What the task asks: Your answer should consist of the lines in the data below that contain "inset".

......

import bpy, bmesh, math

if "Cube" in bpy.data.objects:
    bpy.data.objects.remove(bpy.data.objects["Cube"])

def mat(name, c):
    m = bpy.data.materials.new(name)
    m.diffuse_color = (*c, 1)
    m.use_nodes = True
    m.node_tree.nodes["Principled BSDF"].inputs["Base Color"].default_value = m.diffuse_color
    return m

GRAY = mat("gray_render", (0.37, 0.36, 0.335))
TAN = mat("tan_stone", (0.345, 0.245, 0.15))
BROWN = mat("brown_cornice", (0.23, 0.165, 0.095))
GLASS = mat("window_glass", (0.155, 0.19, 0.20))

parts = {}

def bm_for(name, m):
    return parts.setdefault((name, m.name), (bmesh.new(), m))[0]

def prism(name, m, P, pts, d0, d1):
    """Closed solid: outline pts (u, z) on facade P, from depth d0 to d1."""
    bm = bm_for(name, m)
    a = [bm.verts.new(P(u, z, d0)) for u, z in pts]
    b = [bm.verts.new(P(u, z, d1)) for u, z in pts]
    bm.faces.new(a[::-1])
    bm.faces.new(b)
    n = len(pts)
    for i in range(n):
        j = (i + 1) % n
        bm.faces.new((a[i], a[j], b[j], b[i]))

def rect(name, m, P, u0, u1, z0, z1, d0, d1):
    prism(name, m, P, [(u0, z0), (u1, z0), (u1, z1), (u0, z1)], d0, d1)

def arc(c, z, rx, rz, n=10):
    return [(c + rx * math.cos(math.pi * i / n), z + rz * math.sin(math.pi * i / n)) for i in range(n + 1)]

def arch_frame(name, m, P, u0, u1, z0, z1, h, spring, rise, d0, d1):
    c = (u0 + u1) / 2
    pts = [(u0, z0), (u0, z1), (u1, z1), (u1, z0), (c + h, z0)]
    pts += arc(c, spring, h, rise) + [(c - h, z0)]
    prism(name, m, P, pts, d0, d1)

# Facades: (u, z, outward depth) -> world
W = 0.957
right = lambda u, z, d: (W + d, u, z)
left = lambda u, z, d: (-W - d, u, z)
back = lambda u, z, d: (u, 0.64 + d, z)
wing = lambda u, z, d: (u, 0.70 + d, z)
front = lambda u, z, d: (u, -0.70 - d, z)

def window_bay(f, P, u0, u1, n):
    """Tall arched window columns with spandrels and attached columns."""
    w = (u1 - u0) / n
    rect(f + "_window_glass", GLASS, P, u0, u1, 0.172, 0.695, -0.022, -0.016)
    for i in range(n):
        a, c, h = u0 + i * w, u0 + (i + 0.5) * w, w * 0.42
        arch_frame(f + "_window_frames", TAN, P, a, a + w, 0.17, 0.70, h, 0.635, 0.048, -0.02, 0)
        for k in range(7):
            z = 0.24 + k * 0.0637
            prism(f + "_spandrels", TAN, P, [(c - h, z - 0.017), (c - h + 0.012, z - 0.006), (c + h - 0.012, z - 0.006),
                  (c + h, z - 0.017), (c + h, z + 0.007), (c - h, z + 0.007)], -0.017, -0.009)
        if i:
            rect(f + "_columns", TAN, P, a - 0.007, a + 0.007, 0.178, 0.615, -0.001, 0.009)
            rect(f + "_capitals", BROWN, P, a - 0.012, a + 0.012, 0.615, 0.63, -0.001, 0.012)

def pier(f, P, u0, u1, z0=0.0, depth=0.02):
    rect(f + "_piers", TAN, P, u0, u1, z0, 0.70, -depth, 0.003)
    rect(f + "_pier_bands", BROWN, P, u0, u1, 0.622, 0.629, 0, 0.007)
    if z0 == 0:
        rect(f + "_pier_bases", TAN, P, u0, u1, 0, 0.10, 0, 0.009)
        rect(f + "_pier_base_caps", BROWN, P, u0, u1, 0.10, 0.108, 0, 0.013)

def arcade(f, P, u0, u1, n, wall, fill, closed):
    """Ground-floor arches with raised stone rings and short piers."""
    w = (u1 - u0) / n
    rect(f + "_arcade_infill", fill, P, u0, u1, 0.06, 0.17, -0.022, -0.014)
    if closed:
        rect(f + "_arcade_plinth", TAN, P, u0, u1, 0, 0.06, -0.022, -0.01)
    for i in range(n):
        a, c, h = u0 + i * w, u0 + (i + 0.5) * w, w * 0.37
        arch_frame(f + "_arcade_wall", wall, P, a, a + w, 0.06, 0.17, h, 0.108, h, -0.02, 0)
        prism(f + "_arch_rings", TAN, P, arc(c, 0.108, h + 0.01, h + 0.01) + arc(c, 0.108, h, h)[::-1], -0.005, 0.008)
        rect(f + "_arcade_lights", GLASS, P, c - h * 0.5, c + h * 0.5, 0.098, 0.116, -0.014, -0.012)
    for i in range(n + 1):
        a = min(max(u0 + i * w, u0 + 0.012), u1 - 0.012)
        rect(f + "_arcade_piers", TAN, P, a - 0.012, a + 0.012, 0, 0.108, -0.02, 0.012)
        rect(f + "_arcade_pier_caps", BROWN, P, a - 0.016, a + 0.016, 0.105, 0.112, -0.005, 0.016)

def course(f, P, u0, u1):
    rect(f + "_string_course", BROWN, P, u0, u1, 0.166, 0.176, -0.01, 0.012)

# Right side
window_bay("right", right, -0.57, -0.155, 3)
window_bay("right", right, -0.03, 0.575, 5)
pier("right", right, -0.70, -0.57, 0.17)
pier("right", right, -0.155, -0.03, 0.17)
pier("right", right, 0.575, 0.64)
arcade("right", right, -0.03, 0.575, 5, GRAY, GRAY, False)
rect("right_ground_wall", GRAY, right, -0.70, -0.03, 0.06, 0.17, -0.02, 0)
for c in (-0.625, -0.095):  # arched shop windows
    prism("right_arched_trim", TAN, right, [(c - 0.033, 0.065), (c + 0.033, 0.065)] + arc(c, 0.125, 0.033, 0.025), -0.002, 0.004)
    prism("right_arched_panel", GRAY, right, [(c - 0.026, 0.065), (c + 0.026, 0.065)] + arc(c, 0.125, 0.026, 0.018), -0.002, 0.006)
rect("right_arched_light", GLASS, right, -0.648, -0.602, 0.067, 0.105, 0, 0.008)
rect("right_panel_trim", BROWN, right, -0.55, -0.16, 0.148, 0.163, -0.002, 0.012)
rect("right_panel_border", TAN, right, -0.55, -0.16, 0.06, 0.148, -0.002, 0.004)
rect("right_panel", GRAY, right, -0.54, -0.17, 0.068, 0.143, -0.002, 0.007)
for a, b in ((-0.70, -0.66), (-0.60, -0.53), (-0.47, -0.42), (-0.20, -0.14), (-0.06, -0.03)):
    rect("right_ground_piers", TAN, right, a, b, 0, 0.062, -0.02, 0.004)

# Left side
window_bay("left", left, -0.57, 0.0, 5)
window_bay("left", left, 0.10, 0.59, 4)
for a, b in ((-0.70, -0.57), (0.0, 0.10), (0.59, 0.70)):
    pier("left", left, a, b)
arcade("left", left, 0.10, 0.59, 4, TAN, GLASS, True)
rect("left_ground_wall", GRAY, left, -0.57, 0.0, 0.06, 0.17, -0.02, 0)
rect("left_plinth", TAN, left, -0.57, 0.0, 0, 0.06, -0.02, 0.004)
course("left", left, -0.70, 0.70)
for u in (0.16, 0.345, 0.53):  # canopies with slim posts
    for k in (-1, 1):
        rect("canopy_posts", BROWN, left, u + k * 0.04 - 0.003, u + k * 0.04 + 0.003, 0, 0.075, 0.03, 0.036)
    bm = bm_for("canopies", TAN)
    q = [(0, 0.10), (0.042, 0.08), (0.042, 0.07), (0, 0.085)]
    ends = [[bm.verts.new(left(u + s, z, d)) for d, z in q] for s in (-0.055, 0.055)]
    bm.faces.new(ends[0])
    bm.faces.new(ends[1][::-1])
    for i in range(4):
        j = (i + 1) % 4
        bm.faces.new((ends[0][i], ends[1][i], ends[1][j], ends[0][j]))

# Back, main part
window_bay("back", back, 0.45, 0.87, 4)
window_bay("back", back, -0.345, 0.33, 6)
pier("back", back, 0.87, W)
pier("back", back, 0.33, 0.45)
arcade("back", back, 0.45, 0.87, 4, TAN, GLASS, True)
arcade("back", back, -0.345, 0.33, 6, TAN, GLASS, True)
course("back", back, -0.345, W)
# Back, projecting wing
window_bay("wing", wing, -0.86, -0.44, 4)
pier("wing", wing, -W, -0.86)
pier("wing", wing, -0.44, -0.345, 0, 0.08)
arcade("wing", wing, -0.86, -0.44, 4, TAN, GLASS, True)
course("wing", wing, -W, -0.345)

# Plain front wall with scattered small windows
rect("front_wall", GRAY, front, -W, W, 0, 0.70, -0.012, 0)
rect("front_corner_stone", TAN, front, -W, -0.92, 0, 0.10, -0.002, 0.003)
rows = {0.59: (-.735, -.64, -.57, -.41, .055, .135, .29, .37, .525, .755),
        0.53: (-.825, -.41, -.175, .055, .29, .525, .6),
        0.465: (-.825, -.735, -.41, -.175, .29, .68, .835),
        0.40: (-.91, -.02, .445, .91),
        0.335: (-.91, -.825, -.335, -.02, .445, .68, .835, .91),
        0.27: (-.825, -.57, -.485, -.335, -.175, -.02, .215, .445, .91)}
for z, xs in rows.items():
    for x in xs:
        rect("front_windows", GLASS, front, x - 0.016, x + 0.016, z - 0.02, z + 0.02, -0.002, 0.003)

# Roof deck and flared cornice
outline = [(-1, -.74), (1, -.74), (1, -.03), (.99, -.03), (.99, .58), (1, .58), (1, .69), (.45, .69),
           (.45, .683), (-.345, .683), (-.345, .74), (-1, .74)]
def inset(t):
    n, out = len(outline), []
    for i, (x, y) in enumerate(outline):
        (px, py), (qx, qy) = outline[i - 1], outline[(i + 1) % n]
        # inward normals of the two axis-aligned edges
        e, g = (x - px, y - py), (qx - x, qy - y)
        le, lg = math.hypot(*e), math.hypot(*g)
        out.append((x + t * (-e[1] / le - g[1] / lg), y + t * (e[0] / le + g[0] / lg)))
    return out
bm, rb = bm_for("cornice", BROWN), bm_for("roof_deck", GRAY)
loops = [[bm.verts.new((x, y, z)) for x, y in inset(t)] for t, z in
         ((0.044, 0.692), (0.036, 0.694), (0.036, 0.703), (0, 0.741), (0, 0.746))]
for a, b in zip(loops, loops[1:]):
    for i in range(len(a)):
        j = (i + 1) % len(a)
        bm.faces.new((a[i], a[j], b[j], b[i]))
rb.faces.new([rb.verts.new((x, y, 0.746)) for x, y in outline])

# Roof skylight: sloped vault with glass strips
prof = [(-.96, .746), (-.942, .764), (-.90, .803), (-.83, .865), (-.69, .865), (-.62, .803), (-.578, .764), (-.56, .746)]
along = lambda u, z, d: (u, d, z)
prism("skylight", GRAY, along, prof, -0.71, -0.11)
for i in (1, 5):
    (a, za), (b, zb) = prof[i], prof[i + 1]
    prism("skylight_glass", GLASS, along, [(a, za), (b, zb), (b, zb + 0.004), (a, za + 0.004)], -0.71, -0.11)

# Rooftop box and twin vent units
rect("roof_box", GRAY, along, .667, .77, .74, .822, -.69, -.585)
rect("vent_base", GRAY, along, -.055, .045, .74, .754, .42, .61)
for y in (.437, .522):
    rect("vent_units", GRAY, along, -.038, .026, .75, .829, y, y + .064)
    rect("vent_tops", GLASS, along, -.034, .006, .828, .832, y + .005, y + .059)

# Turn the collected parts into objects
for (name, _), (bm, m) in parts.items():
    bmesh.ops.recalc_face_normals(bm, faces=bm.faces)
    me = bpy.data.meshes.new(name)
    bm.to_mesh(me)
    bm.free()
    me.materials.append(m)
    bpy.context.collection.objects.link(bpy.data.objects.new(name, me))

......

Exercise output:
def inset(t):
loops = [[bm.verts.new((x, y, z)) for x, y in inset(t)] for t, z in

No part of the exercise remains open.